## [DATA FOR THIS TASK]

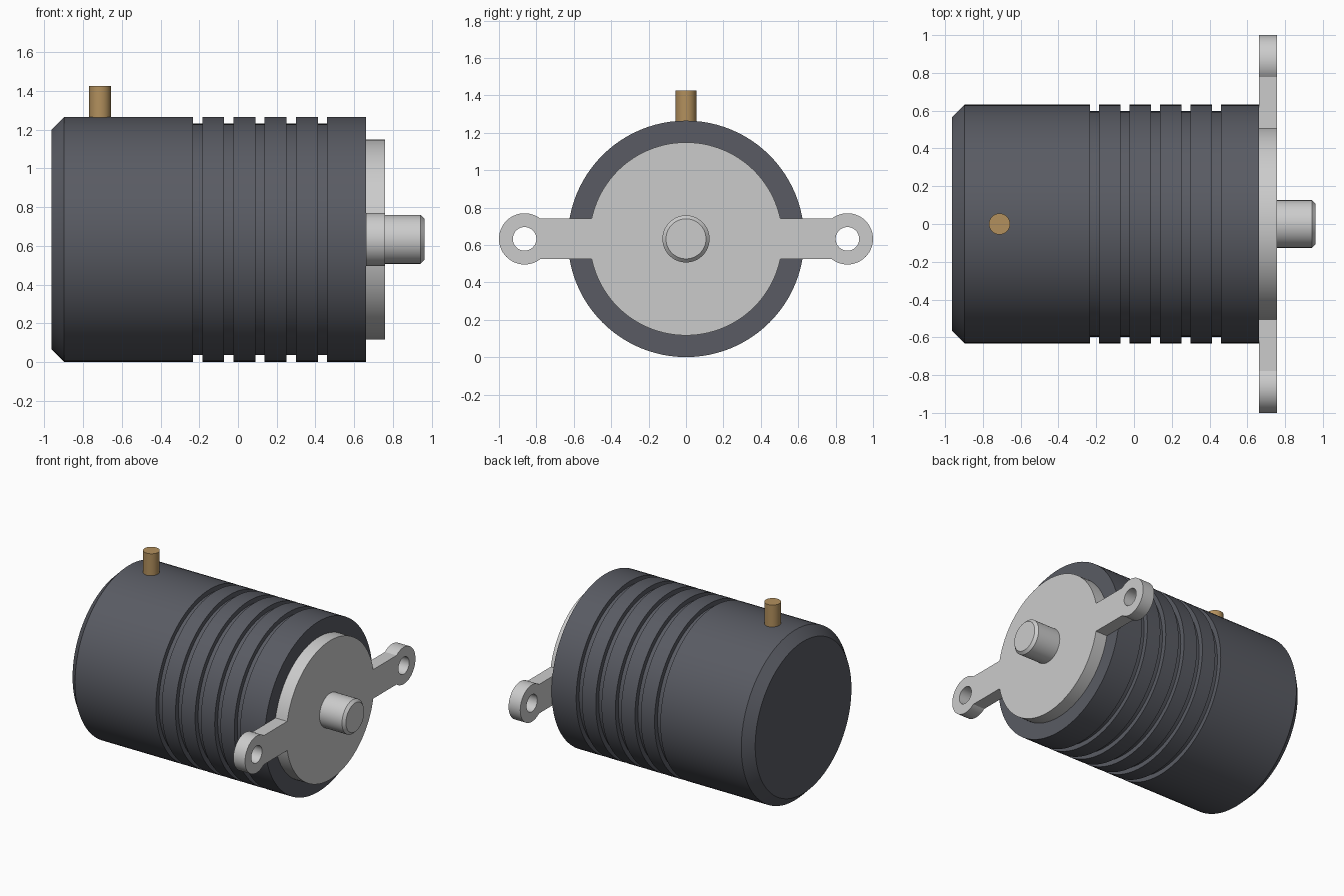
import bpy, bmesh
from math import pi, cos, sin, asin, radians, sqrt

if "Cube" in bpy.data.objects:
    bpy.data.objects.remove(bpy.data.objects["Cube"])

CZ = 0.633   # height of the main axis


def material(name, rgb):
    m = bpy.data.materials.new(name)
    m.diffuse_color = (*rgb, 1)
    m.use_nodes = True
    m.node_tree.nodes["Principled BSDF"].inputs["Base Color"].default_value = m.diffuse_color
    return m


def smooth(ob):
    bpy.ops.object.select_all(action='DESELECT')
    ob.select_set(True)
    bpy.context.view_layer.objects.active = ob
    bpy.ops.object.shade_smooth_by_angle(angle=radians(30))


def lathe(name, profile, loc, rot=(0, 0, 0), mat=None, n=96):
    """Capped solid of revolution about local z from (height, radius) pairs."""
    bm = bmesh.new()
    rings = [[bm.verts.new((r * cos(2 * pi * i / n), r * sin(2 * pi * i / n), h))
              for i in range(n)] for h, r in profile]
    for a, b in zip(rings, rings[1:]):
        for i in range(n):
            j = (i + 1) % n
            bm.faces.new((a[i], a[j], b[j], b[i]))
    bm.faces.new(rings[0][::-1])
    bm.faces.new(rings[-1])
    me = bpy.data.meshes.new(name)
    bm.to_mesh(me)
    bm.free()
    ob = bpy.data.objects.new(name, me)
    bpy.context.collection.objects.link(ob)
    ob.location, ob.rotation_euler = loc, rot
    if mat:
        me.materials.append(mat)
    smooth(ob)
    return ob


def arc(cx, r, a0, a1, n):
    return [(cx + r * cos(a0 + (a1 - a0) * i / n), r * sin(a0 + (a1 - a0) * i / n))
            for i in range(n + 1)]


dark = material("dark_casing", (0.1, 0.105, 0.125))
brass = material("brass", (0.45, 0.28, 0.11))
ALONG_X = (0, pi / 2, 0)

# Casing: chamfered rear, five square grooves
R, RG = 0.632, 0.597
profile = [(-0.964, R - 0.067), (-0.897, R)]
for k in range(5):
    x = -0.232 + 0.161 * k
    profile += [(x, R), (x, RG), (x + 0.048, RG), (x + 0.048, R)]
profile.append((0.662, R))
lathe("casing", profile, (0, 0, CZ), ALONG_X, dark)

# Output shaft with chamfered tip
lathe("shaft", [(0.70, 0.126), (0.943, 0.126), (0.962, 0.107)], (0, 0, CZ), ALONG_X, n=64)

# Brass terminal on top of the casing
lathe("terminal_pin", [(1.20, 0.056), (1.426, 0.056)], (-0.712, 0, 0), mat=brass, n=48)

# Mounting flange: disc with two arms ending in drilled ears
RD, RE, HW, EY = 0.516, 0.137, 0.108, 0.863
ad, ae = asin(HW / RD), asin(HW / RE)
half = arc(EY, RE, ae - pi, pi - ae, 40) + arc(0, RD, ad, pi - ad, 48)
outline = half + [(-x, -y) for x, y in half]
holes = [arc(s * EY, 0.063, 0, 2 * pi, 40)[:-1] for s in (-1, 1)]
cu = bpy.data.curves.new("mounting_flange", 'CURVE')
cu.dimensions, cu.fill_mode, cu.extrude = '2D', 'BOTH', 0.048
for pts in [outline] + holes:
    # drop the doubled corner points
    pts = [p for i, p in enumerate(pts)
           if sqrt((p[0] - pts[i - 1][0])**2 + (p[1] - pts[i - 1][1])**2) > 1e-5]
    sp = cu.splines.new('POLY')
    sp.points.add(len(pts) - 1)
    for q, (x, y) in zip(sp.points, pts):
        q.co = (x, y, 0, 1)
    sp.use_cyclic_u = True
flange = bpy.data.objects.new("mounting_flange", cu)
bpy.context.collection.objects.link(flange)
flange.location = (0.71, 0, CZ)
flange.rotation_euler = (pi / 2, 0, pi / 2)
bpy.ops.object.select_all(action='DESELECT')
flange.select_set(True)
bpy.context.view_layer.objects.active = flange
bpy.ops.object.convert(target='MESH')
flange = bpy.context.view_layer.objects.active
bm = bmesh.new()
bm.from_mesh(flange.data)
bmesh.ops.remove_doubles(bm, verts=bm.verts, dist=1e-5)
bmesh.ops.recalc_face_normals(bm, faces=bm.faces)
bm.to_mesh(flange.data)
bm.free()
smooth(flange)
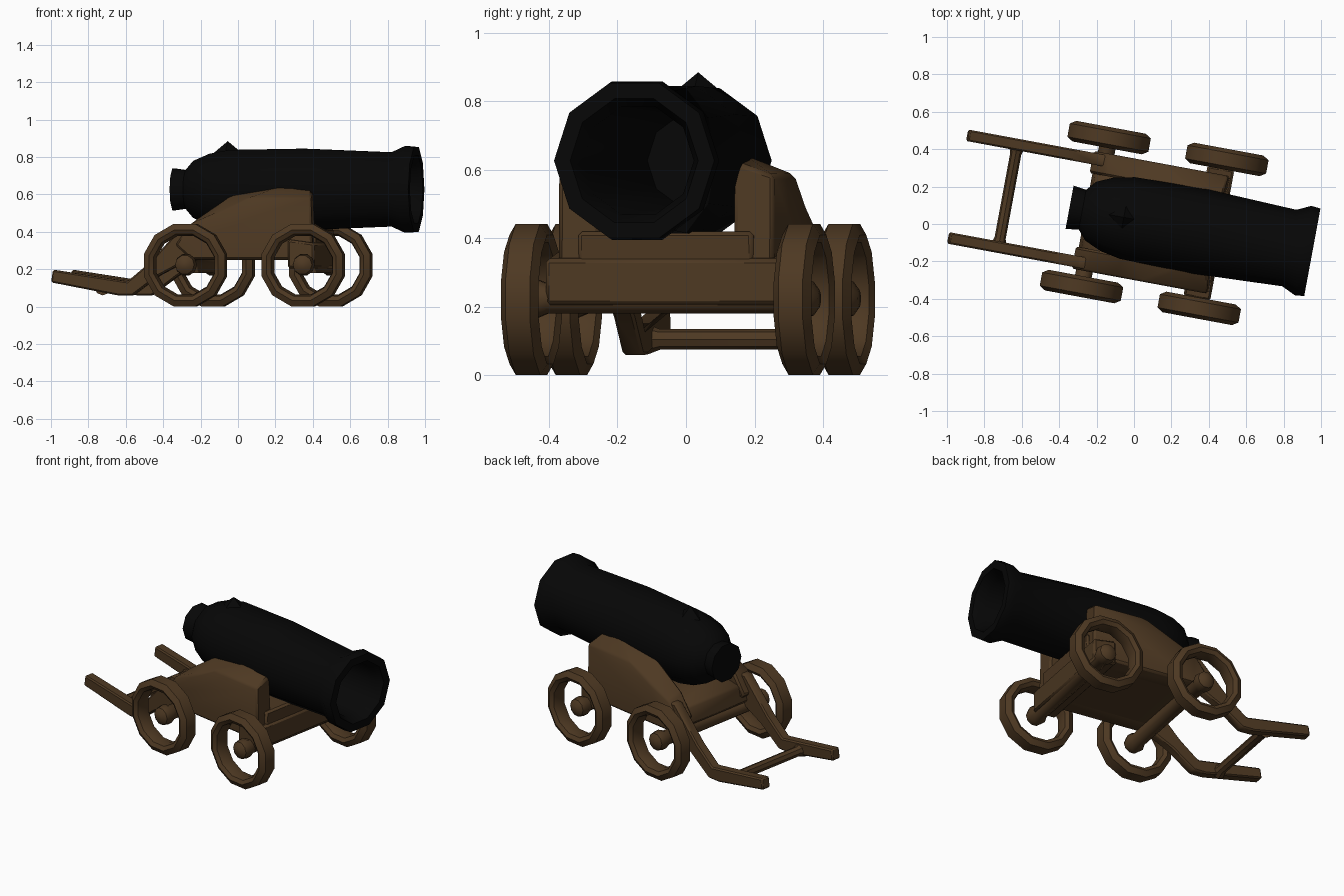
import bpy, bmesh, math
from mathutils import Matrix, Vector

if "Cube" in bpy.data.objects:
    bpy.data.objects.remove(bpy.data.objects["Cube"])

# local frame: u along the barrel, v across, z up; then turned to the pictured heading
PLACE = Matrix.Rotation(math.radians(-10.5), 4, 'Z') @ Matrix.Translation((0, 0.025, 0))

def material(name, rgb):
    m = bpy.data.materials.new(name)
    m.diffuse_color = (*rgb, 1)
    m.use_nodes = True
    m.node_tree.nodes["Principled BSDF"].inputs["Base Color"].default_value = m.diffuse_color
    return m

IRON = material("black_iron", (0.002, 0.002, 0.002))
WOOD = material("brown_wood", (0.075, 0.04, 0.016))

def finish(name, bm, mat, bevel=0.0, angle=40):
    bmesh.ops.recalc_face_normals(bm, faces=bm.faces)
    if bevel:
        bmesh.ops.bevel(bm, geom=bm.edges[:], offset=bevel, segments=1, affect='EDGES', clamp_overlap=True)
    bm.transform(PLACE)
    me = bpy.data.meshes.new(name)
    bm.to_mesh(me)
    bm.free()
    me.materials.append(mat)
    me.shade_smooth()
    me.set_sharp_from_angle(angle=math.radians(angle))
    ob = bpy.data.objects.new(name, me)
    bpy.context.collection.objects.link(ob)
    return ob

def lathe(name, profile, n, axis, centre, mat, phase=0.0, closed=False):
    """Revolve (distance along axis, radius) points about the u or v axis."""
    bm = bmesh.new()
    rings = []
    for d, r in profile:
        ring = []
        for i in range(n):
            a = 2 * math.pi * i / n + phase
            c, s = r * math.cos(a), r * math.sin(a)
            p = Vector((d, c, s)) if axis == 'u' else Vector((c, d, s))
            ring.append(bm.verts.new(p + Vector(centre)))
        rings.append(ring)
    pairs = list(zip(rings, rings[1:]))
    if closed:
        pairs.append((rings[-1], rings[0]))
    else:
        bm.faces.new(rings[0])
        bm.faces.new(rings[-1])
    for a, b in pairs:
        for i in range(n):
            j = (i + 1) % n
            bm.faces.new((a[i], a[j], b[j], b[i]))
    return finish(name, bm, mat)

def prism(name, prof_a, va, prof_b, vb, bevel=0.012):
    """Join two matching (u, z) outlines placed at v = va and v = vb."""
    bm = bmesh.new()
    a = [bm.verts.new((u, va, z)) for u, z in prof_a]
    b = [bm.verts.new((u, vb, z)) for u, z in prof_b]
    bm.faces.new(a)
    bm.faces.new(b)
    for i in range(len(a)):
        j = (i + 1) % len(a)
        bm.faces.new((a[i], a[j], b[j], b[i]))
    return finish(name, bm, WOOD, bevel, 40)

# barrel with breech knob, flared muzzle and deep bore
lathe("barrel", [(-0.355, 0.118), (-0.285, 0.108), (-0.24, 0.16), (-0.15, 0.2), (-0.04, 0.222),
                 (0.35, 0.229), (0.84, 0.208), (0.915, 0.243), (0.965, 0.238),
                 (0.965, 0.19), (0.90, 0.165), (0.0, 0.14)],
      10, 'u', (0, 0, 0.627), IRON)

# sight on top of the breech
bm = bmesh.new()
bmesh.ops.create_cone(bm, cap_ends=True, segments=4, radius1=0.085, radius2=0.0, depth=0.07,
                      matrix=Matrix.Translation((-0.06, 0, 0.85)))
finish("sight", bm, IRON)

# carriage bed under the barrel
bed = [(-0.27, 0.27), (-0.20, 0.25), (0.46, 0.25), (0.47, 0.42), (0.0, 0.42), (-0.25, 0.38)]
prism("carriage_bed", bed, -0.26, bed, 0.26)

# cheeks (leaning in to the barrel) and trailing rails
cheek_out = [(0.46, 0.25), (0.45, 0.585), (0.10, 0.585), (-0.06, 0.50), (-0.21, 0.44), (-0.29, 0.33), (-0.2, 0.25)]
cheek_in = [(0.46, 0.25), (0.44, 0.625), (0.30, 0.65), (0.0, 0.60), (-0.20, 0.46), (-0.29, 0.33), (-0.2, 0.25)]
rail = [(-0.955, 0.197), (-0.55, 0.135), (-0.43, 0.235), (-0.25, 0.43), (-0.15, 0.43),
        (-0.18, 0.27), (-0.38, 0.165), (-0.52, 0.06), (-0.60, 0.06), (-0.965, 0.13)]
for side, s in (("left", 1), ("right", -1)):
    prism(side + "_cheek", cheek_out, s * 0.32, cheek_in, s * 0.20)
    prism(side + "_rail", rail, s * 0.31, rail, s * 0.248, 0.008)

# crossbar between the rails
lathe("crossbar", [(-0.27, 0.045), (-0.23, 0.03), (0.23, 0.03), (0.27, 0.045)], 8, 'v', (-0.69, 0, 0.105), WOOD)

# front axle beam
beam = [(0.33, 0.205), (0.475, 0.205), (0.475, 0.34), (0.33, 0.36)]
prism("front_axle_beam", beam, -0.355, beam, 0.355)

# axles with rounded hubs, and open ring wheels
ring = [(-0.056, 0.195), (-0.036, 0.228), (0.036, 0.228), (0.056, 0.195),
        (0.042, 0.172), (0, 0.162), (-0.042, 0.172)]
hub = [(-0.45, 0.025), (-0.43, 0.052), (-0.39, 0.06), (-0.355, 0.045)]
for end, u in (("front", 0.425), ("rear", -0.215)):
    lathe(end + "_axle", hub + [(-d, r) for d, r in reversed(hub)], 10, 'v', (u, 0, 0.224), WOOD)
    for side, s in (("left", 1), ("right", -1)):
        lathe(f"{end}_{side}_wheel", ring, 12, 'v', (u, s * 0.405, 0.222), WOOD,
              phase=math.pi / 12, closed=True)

## [EXERCISE]
What you give back should be exactly the lines of the data above from the line with "-0.355, beam, 0.355)" through the line with "12, 'v', (u, s", both of those included, and nothing more.

## [RESPONSE TO THIS TASK]
prism("front_axle_beam", beam, -0.355, beam, 0.355)

# axles with rounded hubs, and open ring wheels
ring = [(-0.056, 0.195), (-0.036, 0.228), (0.036, 0.228), (0.056, 0.195),
        (0.042, 0.172), (0, 0.162), (-0.042, 0.172)]
hub = [(-0.45, 0.025), (-0.43, 0.052), (-0.39, 0.06), (-0.355, 0.045)]
for end, u in (("front", 0.425), ("rear", -0.215)):
    lathe(end + "_axle", hub + [(-d, r) for d, r in reversed(hub)], 10, 'v', (u, 0, 0.224), WOOD)
    for side, s in (("left", 1), ("right", -1)):
        lathe(f"{end}_{side}_wheel", ring, 12, 'v', (u, s * 0.405, 0.222), WOOD,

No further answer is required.